This is a puzzling analysis, because it portrays the Tea Party as lunging out of the shadows to tackle an unsuspecting Boehner as he brings “the best deal he can get” to Capitol Hill. On the contrary, the people who oppose the Boehner bill are the most forthright, honest, and consistent American political movement in generations. They couldn’t have been more clear about the reasons they marched to the polls and sent all those new Republicans to Washington in 2010…and it was not to cut a deal that would reduce the deficit from $1.7 trillion to $1.697 trillion immediately, with the hope that if all of its unenforceable future promises are realized, we’ll get the deficit down to $1.689 trillion in a couple of years.
If the resistance Boehner is encountering has “embarrassed” him, that’s his fault.
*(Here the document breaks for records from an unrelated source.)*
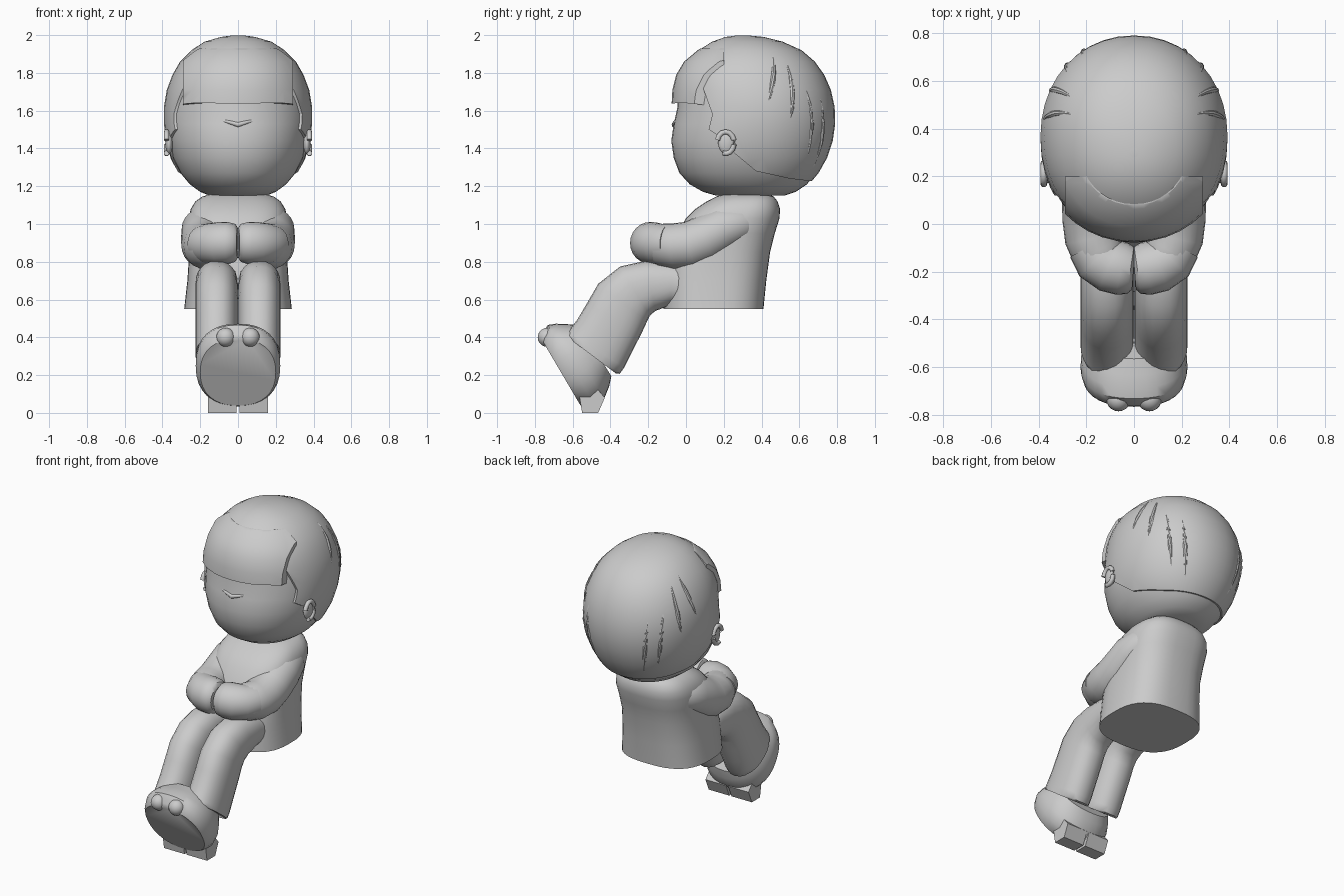
import bpy, bmesh
from math import cos, sin, pi, radians
from mathutils import Vector

if "Cube" in bpy.data.objects:
    bpy.data.objects.remove(bpy.data.objects["Cube"])

GREY = (0.6, 0.6, 0.6, 1)
mat = bpy.data.materials.new("plain grey")
mat.use_nodes = True
mat.diffuse_color = GREY
mat.node_tree.nodes["Principled BSDF"].inputs["Base Color"].default_value = GREY


def finish(bm, name, angle=40, mirror=False):
    bmesh.ops.recalc_face_normals(bm, faces=bm.faces[:])
    me = bpy.data.meshes.new(name)
    bm.to_mesh(me)
    bm.free()
    ob = bpy.data.objects.new(name, me)
    bpy.context.collection.objects.link(ob)
    me.materials.append(mat)
    if mirror:
        ob.modifiers.new("mirror", 'MIRROR')
        ob.modifiers["mirror"].use_mirror_merge = False
    smooth(ob, angle)
    return ob


def select(ob):
    bpy.ops.object.select_all(action='DESELECT')
    ob.select_set(True)
    bpy.context.view_layer.objects.active = ob


def smooth(ob, angle):
    select(ob)
    bpy.ops.object.shade_smooth_by_angle(angle=radians(angle))


def skin(rings, name, **kw):
    """Closed surface through a list of rings of points."""
    bm = bmesh.new()
    loops = [[bm.verts.new(p) for p in ring] for ring in rings]
    n = len(loops[0])
    for a, b in zip(loops, loops[1:]):
        for i in range(n):
            j = (i + 1) % n
            bm.faces.new((a[i], a[j], b[j], b[i]))
    bm.faces.new(loops[0])
    bm.faces.new(loops[-1])
    return finish(bm, name, **kw)


def power(c, e):
    return (1 if c > 0 else -1) * abs(c) ** (2 / e)


def section(row, a, e=2.1, grow=0.0):
    """Point of a horizontal section: height, half width, front, back."""
    z, w, f, b = row
    return Vector(((w + grow) * power(cos(a), e),
                   (f + b) / 2 + ((b - f) / 2 + grow) * power(sin(a), e), z))


def stack(rows, name, e=2.1, grow=lambda z: 0, n=40, **kw):
    return skin([[section(r, 2 * pi * i / n, e, grow(r[0])) for i in range(n)]
                 for r in rows], name, **kw)


def tube(path, name, e=2.0, n=24, **kw):
    """Sweep along x, y, z, side radius, upright radius."""
    pts = [Vector(p[:3]) for p in path]
    rings = []
    for i, p in enumerate(path):
        t = (pts[min(i + 1, len(pts) - 1)] - pts[max(i - 1, 0)]).normalized()
        v = (Vector((0, 0, 1)) - t * t.z).normalized()
        u = t.cross(v)
        rings.append([pts[i] + u * p[3] * power(cos(2 * pi * k / n), e)
                      + v * p[-1] * power(sin(2 * pi * k / n), e) for k in range(n)])
    return skin(rings, name, **kw)


def ball(name, loc, size, mirror=True):
    bm = bmesh.new()
    bmesh.ops.create_uvsphere(bm, u_segments=20, v_segments=12, radius=1)
    bmesh.ops.scale(bm, vec=size, verts=bm.verts)
    bmesh.ops.translate(bm, vec=loc, verts=bm.verts)
    return finish(bm, name, mirror=mirror)


def prism(profile, half, name, shift=0, mirror=False):
    """Side profile of y, z points extruded across x."""
    return skin([[(x, y, z) for y, z in profile] for x in (shift - half, shift + half)],
                name, mirror=mirror)


def carve(ob, cutter, operation):
    cutter.hide_render = True
    m = ob.modifiers.new("carve", 'BOOLEAN')
    m.object, m.operation, m.solver = cutter, operation, 'EXACT'
    select(ob)
    bpy.ops.object.modifier_apply(modifier="carve")
    bpy.data.objects.remove(cutter)
    smooth(ob, 40)


# Head: skull, cap of hair cut along the hairline, thicker fringe
HEAD = [(1.15, 0.15, 0.16, 0.52), (1.17, 0.2, 0.09, 0.58), (1.21, 0.255, 0.02, 0.64),
        (1.27, 0.305, -0.035, 0.69), (1.35, 0.345, -0.065, 0.735), (1.44, 0.37, -0.078, 0.765),
        (1.53, 0.38, -0.065, 0.778), (1.62, 0.38, -0.045, 0.775), (1.71, 0.365, -0.04, 0.755),
        (1.79, 0.335, -0.02, 0.72), (1.86, 0.295, 0.02, 0.67), (1.92, 0.235, 0.08, 0.6),
        (1.965, 0.165, 0.15, 0.5), (1.99, 0.08, 0.22, 0.4), (1.998, 0.02, 0.28, 0.32)]
stack(HEAD, "head")
hair = stack(HEAD, "hair", grow=lambda z: 0.012)
face = [(-0.4, 1), (-0.4, 1.72), (0.09, 1.72), (0.14, 1.58), (0.12, 1.5), (0.2, 1.45),
        (0.25, 1.38), (0.37, 1.28), (0.55, 1.24), (0.9, 1.2), (0.9, 1)]
carve(hair, prism(face, 0.6, "face_cutter"), 'DIFFERENCE')
fringe = stack(HEAD, "fringe", grow=lambda z: min(0.032, 0.012 + max(0, 1.95 - z) * 0.2))
carve(fringe, prism([(-0.4, 1.635), (-0.4, 1.93), (0.2, 1.93), (0.2, 1.62), (0, 1.64)],
                    0.29, "fringe_cutter"), 'INTERSECT')


def on_head(z, a, grow):
    for lo, hi in zip(HEAD, HEAD[1:]):
        if lo[0] <= z <= hi[0]:
            k = (z - lo[0]) / (hi[0] - lo[0])
            return section([p + (q - p) * k for p, q in zip(lo, hi)], a, grow=grow)


# Raised locks on the sides and back of the hair
for i, (a0, a1, low, high) in enumerate([(8, 22, 1.62, 1.9), (25, 33, 1.52, 1.88),
                                         (48, 42, 1.32, 1.75), (62, 56, 1.27, 1.7)]):
    path = []
    for k in range(9):
        t = k / 8
        p = on_head(low + (high - low) * t, radians(a0 + (a1 - a0) * t), 0.006)
        path.append((*p, 0.002 + 0.012 * sin(pi * t)))
    tube(path, f"hair_lock_{i + 1}", n=8, mirror=True)

# Brow crease and ears
tube([(-0.12, -0.03, 1.555, 0.004), (-0.05, -0.058, 1.54, 0.009), (0, -0.062, 1.525, 0.014),
      (0.05, -0.058, 1.54, 0.009), (0.12, -0.03, 1.555, 0.004)], "brow_crease", n=10)
ball("ear", (0.365, 0.215, 1.43), (0.02, 0.045, 0.06))
rim = [(0.378, 0.21 + 0.045 * cos(a), 1.43 + 0.058 * sin(a), 0.014)
       for a in [radians(-110 + 25 * k) for k in range(12)]]
tube(rim, "ear_rim", n=10, mirror=True)

# Torso with a flat base
stack([(0.55, 0.285, -0.12, 0.41), (0.7, 0.268, -0.12, 0.425), (0.85, 0.258, -0.1, 0.445),
       (0.95, 0.26, -0.05, 0.47), (1.03, 0.262, 0, 0.495), (1.08, 0.25, 0.05, 0.498),
       (1.12, 0.225, 0.11, 0.485), (1.145, 0.19, 0.16, 0.465), (1.16, 0.14, 0.2, 0.43)],
      "torso", e=2.7)

# Sleeves and clasped hands
tube([(0.16, 0.36, 1.02, 0.06), (0.175, 0.3, 1.005, 0.095), (0.18, 0.2, 0.975, 0.118),
      (0.177, 0.1, 0.92, 0.125), (0.174, 0.02, 0.888, 0.126), (0.168, -0.06, 0.882, 0.122),
      (0.145, -0.12, 0.888, 0.116), (0.12, -0.145, 0.89, 0.105)], "sleeve", mirror=True)
tube([(0.18, -0.09, 0.895, 0.1), (0.15, -0.145, 0.895, 0.108), (0.1, -0.175, 0.897, 0.113),
      (0.05, -0.188, 0.9, 0.111), (0.015, -0.194, 0.9, 0.1), (0.002, -0.195, 0.9, 0.08)],
     "hand", mirror=True)

# Trouser legs with a hem
LEG = [(0.06, 0.67, 0.09), (-0.08, 0.685, 0.115), (-0.19, 0.672, 0.135), (-0.27, 0.645, 0.152),
       (-0.335, 0.585, 0.163), (-0.38, 0.5, 0.165), (-0.43, 0.41, 0.168), (-0.475, 0.335, 0.176),
       (-0.492, 0.312, 0.176), (-0.498, 0.304, 0.16)]
tube([(0.113, y, z, 0.112, r) for y, z, r in LEG], "trouser_leg", e=2.3, mirror=True)

# Shoes: joined body with a flat sole, toe caps and heels
tube([(0, -0.48, 0.33, 0.18, 0.16), (0, -0.52, 0.305, 0.205, 0.2),
      (0, -0.56, 0.275, 0.222, 0.235), (0, -0.605, 0.25, 0.224, 0.25),
      (0, -0.645, 0.225, 0.212, 0.225), (0, -0.662, 0.215, 0.2, 0.205)], "shoes", e=2.3, n=32)
ball("toe_cap", (0.065, -0.735, 0.4), (0.05, 0.05, 0.05))
prism([(-0.55, 0), (-0.465, 0), (-0.43, 0.08), (-0.48, 0.14), (-0.57, 0.12)],
      0.075, "heel", shift=0.083, mirror=True)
If he’s genuinely surprised by it, he should be embarrassed. Did he think all of the Tea Party’s passionate demands for fiscal sanity and smaller government were just empty rhetoric, and they really just wanted more people with (R) after their names sitting in Congress when the American system goes down in flames?
The entire premise of this deal-making process is flawed. Once again, Washington negotiates with itself, while the people who pay the bills are locked out of the process, and told they’re unreasonable extremists for sticking to their principles.
The first rule of making a deal is to bid high, so you can negotiate down to what you really wanted. The acolytes of the monster State are very good at that, and they can rely on support from a media apparatus that will never describe their sky-high opening demands as “extremist” or “radical”. How were the people who just want a balanced budget to follow suit, especially when Washington regards the very concept of a balanced budget as ridiculous pie-in-the-sky extremism, barely worthy of discussion?
We started with the statists demanding that the national debt be doubled in 10 years. Conservatives said they want to balance the budget, which will prevent the debt from growing at all. “Oh, no, that’s insane,” they were told. “You extremist wingnuts have to compromise.” Well, the “compromise” turns out to be increasing the national debt by 90%. That’s how it always works. That’s why we’re cruising into fiscal collapse, and nobody seems able to take Washington off auto-pilot.
Lots more, including a very damned pointed question for Charles Krauthammer: “Exactly what part of the Obama experiment are we “containing?” No fooling’. Read all of it. The “burn the building down set?” Count me in. Some buildings need burning down; they’re beyond fixing, and must instead be leveled and replaced.